* _WHAT IS BEING ASKED_: Retype each line of the listing below, from the first through the one holding "grey.diffuse_color = (.5, .5, .5, 1)", with no other lines.

---

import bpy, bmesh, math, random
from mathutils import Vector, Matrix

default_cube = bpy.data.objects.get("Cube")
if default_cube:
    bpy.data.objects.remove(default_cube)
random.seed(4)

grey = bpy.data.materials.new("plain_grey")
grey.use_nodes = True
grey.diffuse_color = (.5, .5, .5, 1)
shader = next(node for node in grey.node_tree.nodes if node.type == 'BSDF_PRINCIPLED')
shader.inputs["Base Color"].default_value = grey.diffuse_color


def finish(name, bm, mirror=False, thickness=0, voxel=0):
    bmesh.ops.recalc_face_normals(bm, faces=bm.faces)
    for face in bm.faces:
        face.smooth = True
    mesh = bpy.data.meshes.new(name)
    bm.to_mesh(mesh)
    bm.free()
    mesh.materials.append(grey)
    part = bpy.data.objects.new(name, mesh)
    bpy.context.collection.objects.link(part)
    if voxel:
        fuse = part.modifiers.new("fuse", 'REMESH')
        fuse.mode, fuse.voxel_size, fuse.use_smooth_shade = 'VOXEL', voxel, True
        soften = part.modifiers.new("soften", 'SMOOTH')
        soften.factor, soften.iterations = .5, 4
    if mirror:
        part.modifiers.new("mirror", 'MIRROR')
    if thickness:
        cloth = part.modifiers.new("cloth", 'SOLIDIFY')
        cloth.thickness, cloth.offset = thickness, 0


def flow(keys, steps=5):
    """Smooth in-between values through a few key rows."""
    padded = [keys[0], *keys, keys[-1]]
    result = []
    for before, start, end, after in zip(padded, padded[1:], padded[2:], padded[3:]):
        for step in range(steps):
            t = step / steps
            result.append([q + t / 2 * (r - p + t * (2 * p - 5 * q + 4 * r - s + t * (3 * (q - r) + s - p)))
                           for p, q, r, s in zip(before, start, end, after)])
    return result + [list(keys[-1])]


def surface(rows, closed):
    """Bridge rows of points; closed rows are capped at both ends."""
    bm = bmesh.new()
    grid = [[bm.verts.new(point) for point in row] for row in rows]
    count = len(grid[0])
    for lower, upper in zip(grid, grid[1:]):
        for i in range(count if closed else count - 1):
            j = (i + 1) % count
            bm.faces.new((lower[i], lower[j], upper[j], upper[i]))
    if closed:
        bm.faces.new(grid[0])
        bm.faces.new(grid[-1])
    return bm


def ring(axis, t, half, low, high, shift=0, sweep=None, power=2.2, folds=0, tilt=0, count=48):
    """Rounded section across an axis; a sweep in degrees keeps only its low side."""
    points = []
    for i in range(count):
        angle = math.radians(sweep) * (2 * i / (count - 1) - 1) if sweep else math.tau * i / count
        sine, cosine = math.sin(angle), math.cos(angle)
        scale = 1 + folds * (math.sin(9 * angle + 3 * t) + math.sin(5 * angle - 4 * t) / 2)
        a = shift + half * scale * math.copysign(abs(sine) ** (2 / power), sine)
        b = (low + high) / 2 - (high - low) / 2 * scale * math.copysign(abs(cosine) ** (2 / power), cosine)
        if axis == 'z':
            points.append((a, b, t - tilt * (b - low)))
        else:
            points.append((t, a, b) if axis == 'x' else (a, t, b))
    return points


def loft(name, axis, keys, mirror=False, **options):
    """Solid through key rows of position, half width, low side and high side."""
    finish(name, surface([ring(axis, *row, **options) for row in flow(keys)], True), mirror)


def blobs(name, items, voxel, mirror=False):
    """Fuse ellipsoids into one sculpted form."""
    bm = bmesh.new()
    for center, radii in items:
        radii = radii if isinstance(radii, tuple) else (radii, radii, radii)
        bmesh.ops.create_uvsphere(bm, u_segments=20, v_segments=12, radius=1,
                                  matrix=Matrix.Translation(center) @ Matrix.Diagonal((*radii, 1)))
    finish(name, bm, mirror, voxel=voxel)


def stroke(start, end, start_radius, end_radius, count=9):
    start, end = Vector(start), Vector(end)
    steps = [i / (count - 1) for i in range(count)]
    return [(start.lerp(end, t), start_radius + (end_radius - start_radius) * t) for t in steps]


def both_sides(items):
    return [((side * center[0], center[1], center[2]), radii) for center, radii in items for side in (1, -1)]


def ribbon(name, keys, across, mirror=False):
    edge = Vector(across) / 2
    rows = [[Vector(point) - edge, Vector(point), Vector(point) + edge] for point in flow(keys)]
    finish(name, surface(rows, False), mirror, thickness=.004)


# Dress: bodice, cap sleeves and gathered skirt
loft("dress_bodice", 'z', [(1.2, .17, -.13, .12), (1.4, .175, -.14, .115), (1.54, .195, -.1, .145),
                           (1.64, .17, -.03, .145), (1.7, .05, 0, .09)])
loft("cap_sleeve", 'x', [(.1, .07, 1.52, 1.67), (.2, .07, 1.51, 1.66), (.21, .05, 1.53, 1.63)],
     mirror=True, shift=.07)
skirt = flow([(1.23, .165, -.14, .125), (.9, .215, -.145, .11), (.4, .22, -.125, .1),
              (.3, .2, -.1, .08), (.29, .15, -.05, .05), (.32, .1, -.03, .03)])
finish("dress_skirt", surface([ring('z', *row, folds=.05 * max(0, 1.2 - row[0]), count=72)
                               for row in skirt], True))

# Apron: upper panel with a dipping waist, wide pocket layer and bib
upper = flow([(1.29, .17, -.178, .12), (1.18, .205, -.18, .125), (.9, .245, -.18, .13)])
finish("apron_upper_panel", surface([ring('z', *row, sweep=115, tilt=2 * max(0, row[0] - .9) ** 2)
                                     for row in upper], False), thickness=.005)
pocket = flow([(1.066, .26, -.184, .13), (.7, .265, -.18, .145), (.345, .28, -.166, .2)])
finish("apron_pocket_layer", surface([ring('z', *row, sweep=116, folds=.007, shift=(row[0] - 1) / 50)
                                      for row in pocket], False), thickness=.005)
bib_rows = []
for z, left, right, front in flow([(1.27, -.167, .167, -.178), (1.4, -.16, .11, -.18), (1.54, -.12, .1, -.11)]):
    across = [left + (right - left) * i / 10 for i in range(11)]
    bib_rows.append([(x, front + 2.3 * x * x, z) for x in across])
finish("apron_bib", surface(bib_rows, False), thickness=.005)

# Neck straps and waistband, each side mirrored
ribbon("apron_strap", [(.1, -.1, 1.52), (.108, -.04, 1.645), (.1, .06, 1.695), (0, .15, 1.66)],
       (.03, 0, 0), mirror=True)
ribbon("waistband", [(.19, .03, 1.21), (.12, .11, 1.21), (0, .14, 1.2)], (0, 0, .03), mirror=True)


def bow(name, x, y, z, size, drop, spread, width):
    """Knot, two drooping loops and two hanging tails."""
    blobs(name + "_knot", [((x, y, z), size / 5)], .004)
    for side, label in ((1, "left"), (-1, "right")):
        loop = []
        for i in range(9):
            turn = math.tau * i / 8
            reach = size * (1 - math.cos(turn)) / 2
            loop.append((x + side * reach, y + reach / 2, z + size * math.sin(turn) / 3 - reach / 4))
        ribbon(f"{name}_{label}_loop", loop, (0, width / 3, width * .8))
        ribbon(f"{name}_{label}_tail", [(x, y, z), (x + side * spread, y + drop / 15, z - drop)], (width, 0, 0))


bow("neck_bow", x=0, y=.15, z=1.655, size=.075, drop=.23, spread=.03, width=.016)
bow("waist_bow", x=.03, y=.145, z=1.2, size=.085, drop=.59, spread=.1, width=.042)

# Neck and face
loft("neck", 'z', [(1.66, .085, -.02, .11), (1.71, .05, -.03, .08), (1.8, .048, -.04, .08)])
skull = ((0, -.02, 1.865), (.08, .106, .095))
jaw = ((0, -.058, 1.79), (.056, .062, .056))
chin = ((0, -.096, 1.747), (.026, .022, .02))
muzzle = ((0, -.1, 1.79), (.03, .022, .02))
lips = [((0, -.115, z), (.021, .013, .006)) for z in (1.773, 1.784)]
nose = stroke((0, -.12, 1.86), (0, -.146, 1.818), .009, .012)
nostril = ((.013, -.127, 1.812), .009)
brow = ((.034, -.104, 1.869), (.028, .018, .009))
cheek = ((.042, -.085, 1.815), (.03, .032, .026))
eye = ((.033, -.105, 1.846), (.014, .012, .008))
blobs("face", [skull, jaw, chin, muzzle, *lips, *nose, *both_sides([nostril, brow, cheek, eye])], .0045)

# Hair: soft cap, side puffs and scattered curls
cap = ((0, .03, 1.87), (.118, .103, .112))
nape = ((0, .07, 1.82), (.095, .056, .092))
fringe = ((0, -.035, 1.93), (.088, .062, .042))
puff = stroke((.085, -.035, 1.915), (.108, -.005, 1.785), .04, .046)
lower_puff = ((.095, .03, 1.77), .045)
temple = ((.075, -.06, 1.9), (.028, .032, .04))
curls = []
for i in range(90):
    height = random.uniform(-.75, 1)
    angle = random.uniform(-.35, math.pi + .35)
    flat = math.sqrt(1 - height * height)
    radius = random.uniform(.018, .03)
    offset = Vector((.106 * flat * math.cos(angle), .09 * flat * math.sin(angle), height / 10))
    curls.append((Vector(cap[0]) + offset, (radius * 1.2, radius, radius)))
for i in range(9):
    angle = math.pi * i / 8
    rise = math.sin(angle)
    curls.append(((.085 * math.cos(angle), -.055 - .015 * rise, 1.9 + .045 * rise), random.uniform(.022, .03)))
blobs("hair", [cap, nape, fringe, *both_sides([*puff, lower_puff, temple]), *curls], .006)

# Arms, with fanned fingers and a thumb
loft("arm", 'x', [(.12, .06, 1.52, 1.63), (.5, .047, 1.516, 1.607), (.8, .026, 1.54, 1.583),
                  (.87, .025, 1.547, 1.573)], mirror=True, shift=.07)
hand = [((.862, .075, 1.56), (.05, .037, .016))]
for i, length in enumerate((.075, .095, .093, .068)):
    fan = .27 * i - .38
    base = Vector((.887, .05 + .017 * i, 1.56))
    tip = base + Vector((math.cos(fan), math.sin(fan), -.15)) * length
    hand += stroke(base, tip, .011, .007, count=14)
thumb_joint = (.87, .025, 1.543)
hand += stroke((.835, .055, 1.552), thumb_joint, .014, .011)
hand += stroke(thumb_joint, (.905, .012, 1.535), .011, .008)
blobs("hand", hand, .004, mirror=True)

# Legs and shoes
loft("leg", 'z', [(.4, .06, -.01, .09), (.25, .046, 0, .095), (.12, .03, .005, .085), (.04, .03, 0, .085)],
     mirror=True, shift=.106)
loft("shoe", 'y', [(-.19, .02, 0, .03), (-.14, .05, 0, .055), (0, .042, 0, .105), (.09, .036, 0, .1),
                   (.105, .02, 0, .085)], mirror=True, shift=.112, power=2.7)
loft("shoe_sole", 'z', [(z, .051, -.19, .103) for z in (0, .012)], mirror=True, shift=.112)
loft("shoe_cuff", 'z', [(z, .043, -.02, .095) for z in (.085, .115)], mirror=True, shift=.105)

---

* _YOUR SOLUTION_:
import bpy, bmesh, math, random
from mathutils import Vector, Matrix

default_cube = bpy.data.objects.get("Cube")
if default_cube:
    bpy.data.objects.remove(default_cube)
random.seed(4)

grey = bpy.data.materials.new("plain_grey")
grey.use_nodes = True
grey.diffuse_color = (.5, .5, .5, 1)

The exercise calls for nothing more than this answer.